THE TASK: What lines of the data below include the word "grey"? Report them by copying each.

(INPUT DATA begins)

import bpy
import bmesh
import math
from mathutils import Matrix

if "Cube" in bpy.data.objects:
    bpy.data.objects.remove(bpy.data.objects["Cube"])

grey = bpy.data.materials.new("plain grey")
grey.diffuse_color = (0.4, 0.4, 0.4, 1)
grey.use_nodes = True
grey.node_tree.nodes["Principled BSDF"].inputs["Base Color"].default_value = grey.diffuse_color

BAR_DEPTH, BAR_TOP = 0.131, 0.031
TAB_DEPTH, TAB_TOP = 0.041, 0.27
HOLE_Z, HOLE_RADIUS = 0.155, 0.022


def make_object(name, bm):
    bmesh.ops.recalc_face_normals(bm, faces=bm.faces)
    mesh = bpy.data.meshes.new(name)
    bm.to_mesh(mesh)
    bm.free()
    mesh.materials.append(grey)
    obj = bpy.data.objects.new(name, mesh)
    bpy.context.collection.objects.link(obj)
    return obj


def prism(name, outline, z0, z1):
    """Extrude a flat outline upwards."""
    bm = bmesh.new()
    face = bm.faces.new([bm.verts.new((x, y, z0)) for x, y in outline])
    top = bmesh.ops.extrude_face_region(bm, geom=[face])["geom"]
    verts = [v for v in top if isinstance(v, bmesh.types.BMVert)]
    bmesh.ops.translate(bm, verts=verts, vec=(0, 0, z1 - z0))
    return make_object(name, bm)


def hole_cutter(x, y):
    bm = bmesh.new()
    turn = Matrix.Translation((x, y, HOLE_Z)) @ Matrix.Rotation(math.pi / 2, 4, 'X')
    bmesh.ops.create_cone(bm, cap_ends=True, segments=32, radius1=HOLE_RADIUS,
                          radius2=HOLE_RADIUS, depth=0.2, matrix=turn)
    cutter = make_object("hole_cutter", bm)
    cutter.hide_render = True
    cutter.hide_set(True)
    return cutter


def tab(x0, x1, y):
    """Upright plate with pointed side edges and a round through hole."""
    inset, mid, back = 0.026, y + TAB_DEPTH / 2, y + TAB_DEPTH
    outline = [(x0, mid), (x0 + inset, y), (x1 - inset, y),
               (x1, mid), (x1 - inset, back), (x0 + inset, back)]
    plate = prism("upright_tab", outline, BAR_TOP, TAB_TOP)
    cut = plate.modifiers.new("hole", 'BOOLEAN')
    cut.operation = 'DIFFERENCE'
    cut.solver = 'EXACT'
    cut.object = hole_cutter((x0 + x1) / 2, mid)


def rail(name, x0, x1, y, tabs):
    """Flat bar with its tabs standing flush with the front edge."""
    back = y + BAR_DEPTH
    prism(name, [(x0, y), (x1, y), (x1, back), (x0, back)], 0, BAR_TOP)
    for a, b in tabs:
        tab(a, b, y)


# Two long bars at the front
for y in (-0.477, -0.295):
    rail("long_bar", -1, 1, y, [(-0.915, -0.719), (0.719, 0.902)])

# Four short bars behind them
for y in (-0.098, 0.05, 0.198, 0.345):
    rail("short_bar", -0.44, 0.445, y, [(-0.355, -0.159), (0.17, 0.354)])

(INPUT DATA ends)
(INPUT DATA begins)

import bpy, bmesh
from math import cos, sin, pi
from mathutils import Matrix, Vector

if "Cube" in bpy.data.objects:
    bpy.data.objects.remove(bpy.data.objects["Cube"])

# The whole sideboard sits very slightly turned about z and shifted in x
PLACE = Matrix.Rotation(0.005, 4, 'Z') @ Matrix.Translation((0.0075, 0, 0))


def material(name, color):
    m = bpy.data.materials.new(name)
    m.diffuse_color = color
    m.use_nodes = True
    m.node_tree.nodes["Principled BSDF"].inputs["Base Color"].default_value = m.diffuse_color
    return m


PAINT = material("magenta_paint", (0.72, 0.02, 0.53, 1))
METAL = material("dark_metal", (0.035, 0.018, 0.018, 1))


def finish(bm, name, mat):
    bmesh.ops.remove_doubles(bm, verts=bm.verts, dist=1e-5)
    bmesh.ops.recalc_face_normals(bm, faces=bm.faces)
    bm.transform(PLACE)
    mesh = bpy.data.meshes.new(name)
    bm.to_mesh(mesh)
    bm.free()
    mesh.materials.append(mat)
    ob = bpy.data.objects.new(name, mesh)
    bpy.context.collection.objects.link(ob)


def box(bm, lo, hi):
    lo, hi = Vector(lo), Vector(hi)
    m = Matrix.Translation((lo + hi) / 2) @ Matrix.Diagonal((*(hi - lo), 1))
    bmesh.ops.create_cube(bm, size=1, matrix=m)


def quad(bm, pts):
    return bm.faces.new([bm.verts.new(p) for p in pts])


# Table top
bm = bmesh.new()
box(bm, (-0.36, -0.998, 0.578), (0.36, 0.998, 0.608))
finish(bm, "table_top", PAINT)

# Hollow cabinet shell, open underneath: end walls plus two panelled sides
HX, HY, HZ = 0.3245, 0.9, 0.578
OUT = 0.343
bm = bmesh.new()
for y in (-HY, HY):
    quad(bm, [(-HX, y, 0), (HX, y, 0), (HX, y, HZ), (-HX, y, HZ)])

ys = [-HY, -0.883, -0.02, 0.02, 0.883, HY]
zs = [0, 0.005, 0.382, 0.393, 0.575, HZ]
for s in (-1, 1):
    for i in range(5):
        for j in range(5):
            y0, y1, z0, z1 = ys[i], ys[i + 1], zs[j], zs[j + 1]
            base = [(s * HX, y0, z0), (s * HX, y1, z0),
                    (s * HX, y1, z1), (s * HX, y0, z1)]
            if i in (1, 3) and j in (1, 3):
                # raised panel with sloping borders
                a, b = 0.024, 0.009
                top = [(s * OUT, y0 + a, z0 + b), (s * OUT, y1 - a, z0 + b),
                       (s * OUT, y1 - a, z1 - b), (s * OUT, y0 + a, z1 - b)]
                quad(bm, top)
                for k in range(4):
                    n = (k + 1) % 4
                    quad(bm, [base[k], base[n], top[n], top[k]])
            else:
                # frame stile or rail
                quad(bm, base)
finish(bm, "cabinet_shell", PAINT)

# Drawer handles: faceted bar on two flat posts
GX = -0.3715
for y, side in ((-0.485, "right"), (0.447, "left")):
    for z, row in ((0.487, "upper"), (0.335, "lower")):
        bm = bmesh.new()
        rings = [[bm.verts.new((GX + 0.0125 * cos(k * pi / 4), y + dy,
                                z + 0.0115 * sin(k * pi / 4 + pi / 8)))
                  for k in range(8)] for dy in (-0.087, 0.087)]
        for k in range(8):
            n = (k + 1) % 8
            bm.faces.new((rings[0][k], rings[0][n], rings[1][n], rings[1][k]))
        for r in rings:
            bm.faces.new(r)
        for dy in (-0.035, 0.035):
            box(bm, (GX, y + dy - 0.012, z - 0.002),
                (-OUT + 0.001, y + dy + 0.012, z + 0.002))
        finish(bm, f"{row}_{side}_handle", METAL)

(INPUT DATA ends)

WORKED SOLUTION:
grey = bpy.data.materials.new("plain grey")
grey.diffuse_color = (0.4, 0.4, 0.4, 1)
grey.use_nodes = True
grey.node_tree.nodes["Principled BSDF"].inputs["Base Color"].default_value = grey.diffuse_color
    mesh.materials.append(grey)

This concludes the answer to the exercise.